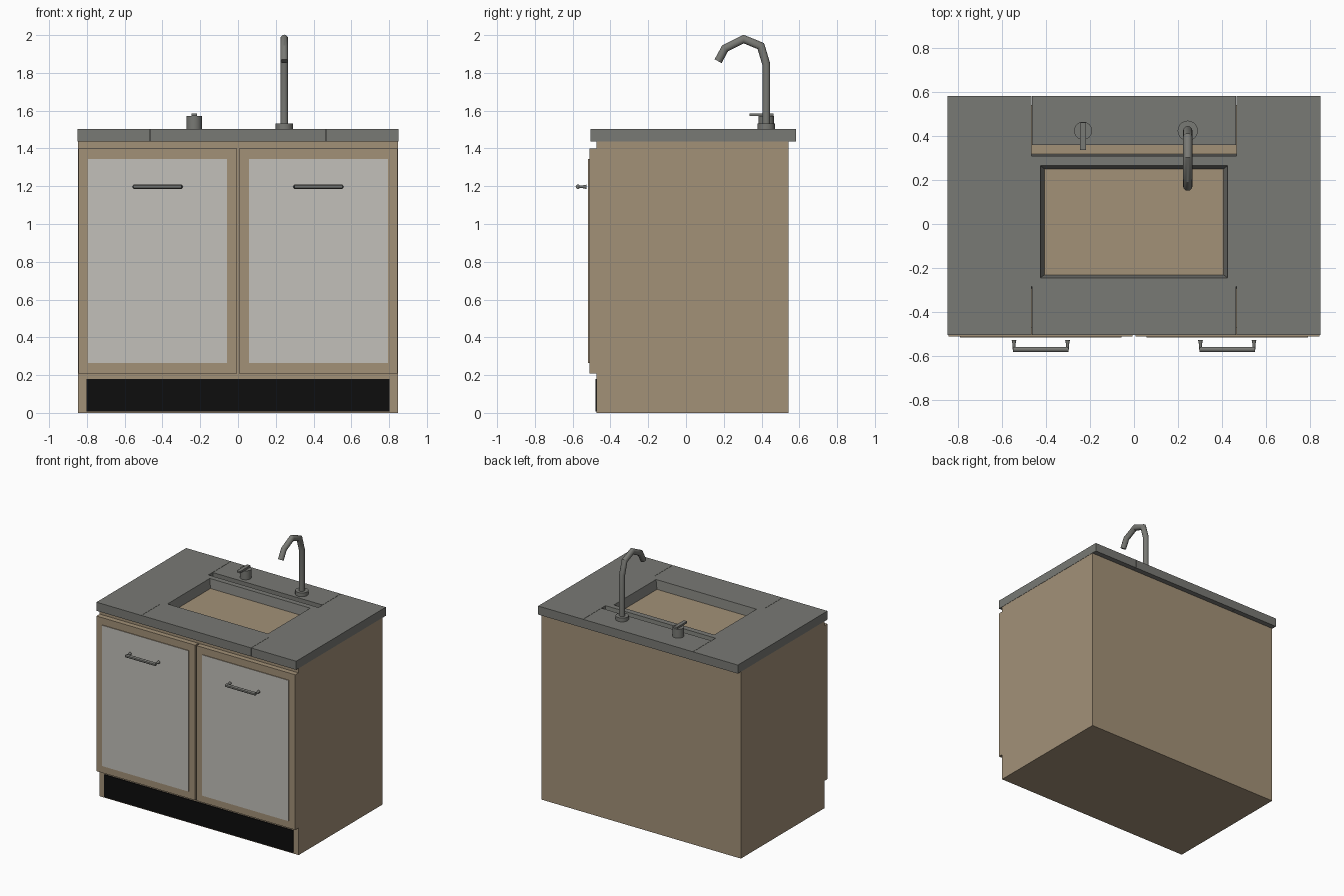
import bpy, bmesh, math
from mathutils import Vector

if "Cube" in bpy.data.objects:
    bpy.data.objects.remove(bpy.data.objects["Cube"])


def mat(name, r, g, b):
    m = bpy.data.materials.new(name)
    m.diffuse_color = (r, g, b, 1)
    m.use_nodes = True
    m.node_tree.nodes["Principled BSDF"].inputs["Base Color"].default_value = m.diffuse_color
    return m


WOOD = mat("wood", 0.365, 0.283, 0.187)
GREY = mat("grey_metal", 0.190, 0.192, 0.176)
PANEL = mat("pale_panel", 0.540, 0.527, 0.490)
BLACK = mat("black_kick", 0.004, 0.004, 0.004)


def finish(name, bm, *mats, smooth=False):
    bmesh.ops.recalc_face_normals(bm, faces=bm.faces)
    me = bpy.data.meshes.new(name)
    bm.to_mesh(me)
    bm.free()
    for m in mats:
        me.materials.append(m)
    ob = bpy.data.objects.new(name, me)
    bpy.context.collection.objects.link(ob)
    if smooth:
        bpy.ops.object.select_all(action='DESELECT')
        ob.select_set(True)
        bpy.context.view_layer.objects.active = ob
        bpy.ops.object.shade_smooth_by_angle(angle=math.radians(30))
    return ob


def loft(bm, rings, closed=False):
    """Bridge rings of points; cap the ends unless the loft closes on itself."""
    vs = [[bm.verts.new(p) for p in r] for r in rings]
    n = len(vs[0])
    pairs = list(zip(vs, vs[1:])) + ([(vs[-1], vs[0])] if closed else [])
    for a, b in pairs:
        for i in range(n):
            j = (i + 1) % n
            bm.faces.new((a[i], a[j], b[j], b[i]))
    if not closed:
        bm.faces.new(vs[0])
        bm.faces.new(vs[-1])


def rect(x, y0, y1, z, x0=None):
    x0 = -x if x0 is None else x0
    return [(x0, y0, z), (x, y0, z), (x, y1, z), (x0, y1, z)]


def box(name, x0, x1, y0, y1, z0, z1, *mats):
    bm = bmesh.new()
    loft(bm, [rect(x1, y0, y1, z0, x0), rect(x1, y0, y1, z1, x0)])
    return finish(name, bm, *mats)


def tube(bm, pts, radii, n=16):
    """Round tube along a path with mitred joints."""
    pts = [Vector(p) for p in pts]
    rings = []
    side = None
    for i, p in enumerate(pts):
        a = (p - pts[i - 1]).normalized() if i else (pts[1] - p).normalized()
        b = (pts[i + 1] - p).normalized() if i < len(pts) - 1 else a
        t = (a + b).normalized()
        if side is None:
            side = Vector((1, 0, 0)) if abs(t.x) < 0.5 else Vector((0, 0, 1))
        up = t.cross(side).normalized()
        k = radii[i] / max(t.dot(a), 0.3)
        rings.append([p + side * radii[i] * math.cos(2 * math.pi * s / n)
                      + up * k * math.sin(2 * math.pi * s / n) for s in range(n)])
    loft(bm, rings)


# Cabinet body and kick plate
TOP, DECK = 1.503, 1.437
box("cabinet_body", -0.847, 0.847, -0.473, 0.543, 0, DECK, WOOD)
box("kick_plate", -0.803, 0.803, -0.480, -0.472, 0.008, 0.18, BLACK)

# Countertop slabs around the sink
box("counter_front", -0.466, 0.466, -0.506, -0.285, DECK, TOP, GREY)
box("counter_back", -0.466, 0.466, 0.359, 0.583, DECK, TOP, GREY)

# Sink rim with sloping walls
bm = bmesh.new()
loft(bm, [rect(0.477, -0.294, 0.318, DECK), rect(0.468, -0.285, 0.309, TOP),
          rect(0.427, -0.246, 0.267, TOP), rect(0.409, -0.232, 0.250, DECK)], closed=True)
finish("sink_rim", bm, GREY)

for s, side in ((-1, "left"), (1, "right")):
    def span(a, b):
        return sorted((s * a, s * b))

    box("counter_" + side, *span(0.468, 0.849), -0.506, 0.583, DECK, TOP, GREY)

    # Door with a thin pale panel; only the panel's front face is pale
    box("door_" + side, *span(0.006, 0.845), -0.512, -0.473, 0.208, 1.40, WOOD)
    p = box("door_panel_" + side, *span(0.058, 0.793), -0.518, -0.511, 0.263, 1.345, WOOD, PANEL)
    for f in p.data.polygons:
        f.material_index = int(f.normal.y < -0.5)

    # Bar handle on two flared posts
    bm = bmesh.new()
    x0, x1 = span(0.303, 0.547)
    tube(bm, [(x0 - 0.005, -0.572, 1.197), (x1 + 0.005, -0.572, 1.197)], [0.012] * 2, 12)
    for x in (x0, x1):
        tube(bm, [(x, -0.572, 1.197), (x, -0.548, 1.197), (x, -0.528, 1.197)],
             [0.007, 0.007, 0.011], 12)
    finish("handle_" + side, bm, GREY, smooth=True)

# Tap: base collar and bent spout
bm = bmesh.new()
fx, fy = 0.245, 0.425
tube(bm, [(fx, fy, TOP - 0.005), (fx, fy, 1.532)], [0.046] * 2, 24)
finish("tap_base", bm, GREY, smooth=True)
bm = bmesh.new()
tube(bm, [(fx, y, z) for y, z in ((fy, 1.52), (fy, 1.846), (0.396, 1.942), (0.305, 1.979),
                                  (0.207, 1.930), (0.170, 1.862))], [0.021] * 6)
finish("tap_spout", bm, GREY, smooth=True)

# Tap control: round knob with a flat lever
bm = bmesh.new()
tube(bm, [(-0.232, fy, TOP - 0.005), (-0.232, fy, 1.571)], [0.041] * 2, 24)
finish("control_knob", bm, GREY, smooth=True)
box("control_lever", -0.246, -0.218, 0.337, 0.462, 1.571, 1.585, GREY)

--*--

_Exercise objective_.
Except for the pictures, set down all of the records exactly.

_Solution_.
import bpy, bmesh, math
from mathutils import Vector

if "Cube" in bpy.data.objects:
    bpy.data.objects.remove(bpy.data.objects["Cube"])


def mat(name, r, g, b):
    m = bpy.data.materials.new(name)
    m.diffuse_color = (r, g, b, 1)
    m.use_nodes = True
    m.node_tree.nodes["Principled BSDF"].inputs["Base Color"].default_value = m.diffuse_color
    return m


WOOD = mat("wood", 0.365, 0.283, 0.187)
GREY = mat("grey_metal", 0.190, 0.192, 0.176)
PANEL = mat("pale_panel", 0.540, 0.527, 0.490)
BLACK = mat("black_kick", 0.004, 0.004, 0.004)


def finish(name, bm, *mats, smooth=False):
    bmesh.ops.recalc_face_normals(bm, faces=bm.faces)
    me = bpy.data.meshes.new(name)
    bm.to_mesh(me)
    bm.free()
    for m in mats:
        me.materials.append(m)
    ob = bpy.data.objects.new(name, me)
    bpy.context.collection.objects.link(ob)
    if smooth:
        bpy.ops.object.select_all(action='DESELECT')
        ob.select_set(True)
        bpy.context.view_layer.objects.active = ob
        bpy.ops.object.shade_smooth_by_angle(angle=math.radians(30))
    return ob


def loft(bm, rings, closed=False):
    """Bridge rings of points; cap the ends unless the loft closes on itself."""
    vs = [[bm.verts.new(p) for p in r] for r in rings]
    n = len(vs[0])
    pairs = list(zip(vs, vs[1:])) + ([(vs[-1], vs[0])] if closed else [])
    for a, b in pairs:
        for i in range(n):
            j = (i + 1) % n
            bm.faces.new((a[i], a[j], b[j], b[i]))
    if not closed:
        bm.faces.new(vs[0])
        bm.faces.new(vs[-1])


def rect(x, y0, y1, z, x0=None):
    x0 = -x if x0 is None else x0
    return [(x0, y0, z), (x, y0, z), (x, y1, z), (x0, y1, z)]


def box(name, x0, x1, y0, y1, z0, z1, *mats):
    bm = bmesh.new()
    loft(bm, [rect(x1, y0, y1, z0, x0), rect(x1, y0, y1, z1, x0)])
    return finish(name, bm, *mats)


def tube(bm, pts, radii, n=16):
    """Round tube along a path with mitred joints."""
    pts = [Vector(p) for p in pts]
    rings = []
    side = None
    for i, p in enumerate(pts):
        a = (p - pts[i - 1]).normalized() if i else (pts[1] - p).normalized()
        b = (pts[i + 1] - p).normalized() if i < len(pts) - 1 else a
        t = (a + b).normalized()
        if side is None:
            side = Vector((1, 0, 0)) if abs(t.x) < 0.5 else Vector((0, 0, 1))
        up = t.cross(side).normalized()
        k = radii[i] / max(t.dot(a), 0.3)
        rings.append([p + side * radii[i] * math.cos(2 * math.pi * s / n)
                      + up * k * math.sin(2 * math.pi * s / n) for s in range(n)])
    loft(bm, rings)


# Cabinet body and kick plate
TOP, DECK = 1.503, 1.437
box("cabinet_body", -0.847, 0.847, -0.473, 0.543, 0, DECK, WOOD)
box("kick_plate", -0.803, 0.803, -0.480, -0.472, 0.008, 0.18, BLACK)

# Countertop slabs around the sink
box("counter_front", -0.466, 0.466, -0.506, -0.285, DECK, TOP, GREY)
box("counter_back", -0.466, 0.466, 0.359, 0.583, DECK, TOP, GREY)

# Sink rim with sloping walls
bm = bmesh.new()
loft(bm, [rect(0.477, -0.294, 0.318, DECK), rect(0.468, -0.285, 0.309, TOP),
          rect(0.427, -0.246, 0.267, TOP), rect(0.409, -0.232, 0.250, DECK)], closed=True)
finish("sink_rim", bm, GREY)

for s, side in ((-1, "left"), (1, "right")):
    def span(a, b):
        return sorted((s * a, s * b))

    box("counter_" + side, *span(0.468, 0.849), -0.506, 0.583, DECK, TOP, GREY)

    # Door with a thin pale panel; only the panel's front face is pale
    box("door_" + side, *span(0.006, 0.845), -0.512, -0.473, 0.208, 1.40, WOOD)
    p = box("door_panel_" + side, *span(0.058, 0.793), -0.518, -0.511, 0.263, 1.345, WOOD, PANEL)
    for f in p.data.polygons:
        f.material_index = int(f.normal.y < -0.5)

    # Bar handle on two flared posts
    bm = bmesh.new()
    x0, x1 = span(0.303, 0.547)
    tube(bm, [(x0 - 0.005, -0.572, 1.197), (x1 + 0.005, -0.572, 1.197)], [0.012] * 2, 12)
    for x in (x0, x1):
        tube(bm, [(x, -0.572, 1.197), (x, -0.548, 1.197), (x, -0.528, 1.197)],
             [0.007, 0.007, 0.011], 12)
    finish("handle_" + side, bm, GREY, smooth=True)

# Tap: base collar and bent spout
bm = bmesh.new()
fx, fy = 0.245, 0.425
tube(bm, [(fx, fy, TOP - 0.005), (fx, fy, 1.532)], [0.046] * 2, 24)
finish("tap_base", bm, GREY, smooth=True)
bm = bmesh.new()
tube(bm, [(fx, y, z) for y, z in ((fy, 1.52), (fy, 1.846), (0.396, 1.942), (0.305, 1.979),
                                  (0.207, 1.930), (0.170, 1.862))], [0.021] * 6)
finish("tap_spout", bm, GREY, smooth=True)

# Tap control: round knob with a flat lever
bm = bmesh.new()
tube(bm, [(-0.232, fy, TOP - 0.005), (-0.232, fy, 1.571)], [0.041] * 2, 24)
finish("control_knob", bm, GREY, smooth=True)
box("control_lever", -0.246, -0.218, 0.337, 0.462, 1.571, 1.585, GREY)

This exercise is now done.